Stored data entries:
# # #

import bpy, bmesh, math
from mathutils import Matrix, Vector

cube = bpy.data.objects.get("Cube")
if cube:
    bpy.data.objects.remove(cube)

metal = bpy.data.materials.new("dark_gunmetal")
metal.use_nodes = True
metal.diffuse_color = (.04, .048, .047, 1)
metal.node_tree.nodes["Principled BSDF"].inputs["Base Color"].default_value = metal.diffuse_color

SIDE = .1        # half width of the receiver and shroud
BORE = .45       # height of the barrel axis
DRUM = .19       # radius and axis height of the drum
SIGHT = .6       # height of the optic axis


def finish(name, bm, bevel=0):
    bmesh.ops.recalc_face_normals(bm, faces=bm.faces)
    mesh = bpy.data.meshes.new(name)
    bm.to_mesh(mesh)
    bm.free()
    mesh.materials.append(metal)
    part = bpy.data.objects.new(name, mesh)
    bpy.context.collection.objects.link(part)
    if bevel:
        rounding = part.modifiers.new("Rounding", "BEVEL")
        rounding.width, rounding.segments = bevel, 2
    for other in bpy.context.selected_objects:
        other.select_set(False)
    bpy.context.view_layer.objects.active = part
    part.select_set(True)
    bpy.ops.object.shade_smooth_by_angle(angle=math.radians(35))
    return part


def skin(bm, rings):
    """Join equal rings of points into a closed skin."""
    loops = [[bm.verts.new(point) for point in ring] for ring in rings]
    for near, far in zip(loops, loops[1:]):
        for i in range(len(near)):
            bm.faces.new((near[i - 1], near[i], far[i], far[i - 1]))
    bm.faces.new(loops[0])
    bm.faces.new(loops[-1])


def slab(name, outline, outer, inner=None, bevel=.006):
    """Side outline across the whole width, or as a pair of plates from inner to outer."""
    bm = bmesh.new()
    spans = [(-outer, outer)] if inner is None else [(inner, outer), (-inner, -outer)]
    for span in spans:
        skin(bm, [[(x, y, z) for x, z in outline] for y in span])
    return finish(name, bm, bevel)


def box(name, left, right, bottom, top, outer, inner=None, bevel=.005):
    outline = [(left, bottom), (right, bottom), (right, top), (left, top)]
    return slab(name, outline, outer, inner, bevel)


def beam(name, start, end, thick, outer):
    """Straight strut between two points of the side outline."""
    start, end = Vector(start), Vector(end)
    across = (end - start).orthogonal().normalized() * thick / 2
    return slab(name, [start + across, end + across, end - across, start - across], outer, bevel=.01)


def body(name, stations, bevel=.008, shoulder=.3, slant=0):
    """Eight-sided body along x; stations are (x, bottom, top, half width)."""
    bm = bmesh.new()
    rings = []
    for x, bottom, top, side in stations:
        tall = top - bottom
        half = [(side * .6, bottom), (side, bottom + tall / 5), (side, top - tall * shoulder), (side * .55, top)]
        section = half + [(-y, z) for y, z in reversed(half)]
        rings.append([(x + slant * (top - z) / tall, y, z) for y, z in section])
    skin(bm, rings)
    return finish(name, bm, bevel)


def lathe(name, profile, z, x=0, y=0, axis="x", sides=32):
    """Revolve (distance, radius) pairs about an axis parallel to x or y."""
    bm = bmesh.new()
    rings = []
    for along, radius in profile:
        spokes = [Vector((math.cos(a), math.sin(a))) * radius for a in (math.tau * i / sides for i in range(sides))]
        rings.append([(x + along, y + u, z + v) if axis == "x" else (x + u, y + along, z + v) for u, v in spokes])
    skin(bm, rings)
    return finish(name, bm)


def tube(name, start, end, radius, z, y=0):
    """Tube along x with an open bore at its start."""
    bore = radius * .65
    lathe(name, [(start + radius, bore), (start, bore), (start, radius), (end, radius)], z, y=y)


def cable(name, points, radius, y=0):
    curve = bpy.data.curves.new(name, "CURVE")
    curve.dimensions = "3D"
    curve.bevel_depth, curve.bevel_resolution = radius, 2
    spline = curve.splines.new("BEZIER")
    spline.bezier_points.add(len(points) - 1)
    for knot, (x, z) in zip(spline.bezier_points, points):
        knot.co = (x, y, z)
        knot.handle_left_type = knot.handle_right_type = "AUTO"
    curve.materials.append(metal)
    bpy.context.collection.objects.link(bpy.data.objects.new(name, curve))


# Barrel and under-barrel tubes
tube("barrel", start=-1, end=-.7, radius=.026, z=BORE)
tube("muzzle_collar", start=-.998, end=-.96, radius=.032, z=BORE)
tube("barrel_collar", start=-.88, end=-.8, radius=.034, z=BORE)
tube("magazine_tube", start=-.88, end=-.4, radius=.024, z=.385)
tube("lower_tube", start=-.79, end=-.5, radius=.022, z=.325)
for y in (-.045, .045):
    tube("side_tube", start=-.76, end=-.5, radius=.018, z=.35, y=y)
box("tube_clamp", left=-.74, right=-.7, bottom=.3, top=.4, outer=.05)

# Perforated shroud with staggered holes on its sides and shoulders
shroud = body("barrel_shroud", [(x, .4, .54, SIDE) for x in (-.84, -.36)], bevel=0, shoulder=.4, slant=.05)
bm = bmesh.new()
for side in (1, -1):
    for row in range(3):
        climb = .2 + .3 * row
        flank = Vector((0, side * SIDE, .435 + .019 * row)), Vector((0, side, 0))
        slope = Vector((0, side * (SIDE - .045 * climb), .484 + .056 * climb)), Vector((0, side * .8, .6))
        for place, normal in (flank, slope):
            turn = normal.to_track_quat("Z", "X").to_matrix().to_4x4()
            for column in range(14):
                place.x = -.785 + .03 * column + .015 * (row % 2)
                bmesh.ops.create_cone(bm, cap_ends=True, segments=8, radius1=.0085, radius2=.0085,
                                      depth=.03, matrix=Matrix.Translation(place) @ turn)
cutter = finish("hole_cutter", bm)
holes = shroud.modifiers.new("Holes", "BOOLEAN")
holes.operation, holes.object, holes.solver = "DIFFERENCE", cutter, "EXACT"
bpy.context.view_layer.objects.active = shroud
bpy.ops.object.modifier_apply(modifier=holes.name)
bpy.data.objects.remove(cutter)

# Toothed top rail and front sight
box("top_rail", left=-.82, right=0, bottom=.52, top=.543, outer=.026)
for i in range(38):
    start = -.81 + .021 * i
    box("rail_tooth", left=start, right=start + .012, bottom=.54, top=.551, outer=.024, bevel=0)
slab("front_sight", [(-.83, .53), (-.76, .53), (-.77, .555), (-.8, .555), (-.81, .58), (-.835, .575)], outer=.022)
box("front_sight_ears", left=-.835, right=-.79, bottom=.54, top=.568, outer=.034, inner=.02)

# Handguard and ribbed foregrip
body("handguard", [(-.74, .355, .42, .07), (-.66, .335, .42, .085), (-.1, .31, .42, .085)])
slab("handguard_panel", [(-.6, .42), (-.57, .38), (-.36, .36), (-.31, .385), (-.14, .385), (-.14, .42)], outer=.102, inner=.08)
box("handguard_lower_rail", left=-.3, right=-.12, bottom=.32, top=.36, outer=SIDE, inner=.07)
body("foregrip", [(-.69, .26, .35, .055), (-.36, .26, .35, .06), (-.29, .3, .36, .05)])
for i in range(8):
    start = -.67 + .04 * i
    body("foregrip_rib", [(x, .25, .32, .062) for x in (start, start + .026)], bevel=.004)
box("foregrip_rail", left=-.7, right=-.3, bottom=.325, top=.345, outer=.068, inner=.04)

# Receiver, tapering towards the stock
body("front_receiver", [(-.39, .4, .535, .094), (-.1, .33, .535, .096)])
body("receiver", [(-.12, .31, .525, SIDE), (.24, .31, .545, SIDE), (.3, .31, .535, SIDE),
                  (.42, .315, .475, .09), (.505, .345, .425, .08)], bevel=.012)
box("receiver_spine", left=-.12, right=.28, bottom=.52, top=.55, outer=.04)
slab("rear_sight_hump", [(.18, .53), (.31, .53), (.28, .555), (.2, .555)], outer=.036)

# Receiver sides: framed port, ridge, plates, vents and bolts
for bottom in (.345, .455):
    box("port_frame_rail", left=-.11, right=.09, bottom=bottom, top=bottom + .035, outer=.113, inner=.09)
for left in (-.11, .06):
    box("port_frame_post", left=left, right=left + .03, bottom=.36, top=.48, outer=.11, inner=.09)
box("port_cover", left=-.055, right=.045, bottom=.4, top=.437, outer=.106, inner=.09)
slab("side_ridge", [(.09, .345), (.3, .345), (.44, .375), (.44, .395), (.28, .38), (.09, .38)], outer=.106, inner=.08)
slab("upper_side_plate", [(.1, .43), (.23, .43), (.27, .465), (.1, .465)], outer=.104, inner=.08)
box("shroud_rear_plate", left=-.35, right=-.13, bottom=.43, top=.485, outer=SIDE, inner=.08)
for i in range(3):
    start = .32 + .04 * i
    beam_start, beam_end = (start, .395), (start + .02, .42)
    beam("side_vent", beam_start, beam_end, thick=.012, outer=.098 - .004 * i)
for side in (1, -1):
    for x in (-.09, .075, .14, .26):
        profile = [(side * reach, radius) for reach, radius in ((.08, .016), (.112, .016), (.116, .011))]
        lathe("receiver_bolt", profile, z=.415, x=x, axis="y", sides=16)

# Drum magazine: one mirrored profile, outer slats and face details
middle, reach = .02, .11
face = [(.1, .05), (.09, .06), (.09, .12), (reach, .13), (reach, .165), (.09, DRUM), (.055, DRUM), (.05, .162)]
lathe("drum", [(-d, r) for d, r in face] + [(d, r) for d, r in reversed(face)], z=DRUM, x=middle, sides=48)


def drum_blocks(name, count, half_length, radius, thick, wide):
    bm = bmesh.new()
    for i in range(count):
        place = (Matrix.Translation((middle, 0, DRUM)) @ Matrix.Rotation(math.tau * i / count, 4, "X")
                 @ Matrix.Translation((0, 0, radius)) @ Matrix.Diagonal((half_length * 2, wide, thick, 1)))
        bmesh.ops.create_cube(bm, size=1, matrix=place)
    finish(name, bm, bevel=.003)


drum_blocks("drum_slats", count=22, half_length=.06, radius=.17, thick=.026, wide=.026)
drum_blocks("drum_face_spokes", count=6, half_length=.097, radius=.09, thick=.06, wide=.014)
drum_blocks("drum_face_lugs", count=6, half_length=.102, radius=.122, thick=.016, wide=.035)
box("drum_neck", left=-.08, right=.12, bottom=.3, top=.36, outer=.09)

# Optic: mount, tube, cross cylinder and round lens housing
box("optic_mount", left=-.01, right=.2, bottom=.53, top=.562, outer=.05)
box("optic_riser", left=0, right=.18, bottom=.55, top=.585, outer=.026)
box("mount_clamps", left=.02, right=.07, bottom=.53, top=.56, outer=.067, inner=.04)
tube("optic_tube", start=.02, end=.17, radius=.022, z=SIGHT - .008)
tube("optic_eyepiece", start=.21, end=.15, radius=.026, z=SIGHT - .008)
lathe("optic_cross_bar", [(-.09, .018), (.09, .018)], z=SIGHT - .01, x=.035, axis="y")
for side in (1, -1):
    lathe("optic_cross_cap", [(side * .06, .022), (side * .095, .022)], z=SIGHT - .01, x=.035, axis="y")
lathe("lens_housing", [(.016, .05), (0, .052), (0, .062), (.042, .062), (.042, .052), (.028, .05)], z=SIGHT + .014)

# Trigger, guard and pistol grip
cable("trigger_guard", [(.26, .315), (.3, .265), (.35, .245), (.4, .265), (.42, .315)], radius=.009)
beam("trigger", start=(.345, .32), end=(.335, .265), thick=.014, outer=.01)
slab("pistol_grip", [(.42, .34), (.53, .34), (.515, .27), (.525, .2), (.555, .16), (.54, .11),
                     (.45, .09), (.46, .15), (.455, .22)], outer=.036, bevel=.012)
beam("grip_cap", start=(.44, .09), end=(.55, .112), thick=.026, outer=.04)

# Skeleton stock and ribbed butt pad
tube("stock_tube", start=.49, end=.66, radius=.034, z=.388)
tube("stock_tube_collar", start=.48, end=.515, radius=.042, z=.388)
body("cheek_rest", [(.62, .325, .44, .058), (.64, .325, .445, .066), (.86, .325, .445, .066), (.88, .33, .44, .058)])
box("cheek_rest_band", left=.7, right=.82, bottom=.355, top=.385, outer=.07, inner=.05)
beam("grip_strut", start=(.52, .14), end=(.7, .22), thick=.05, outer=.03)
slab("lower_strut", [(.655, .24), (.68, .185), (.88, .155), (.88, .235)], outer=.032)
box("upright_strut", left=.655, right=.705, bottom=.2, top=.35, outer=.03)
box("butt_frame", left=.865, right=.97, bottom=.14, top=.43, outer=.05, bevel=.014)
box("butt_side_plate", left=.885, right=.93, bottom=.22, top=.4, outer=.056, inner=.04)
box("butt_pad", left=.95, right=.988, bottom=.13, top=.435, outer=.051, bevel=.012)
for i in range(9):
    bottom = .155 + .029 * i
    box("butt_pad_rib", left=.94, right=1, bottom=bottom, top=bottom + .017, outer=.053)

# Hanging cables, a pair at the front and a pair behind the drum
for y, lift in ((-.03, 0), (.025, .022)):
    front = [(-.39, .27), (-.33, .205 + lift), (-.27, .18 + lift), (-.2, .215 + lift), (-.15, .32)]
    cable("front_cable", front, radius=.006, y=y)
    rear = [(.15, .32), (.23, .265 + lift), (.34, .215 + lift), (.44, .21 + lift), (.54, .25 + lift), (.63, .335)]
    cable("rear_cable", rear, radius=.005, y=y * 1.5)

# # #

**Goal of the exercise:**
Report every line of the records that contains the word "metal".

**Answer space:**
metal = bpy.data.materials.new("dark_gunmetal")
metal.use_nodes = True
metal.diffuse_color = (.04, .048, .047, 1)
metal.node_tree.nodes["Principled BSDF"].inputs["Base Color"].default_value = metal.diffuse_color
    mesh.materials.append(metal)
    curve.materials.append(metal)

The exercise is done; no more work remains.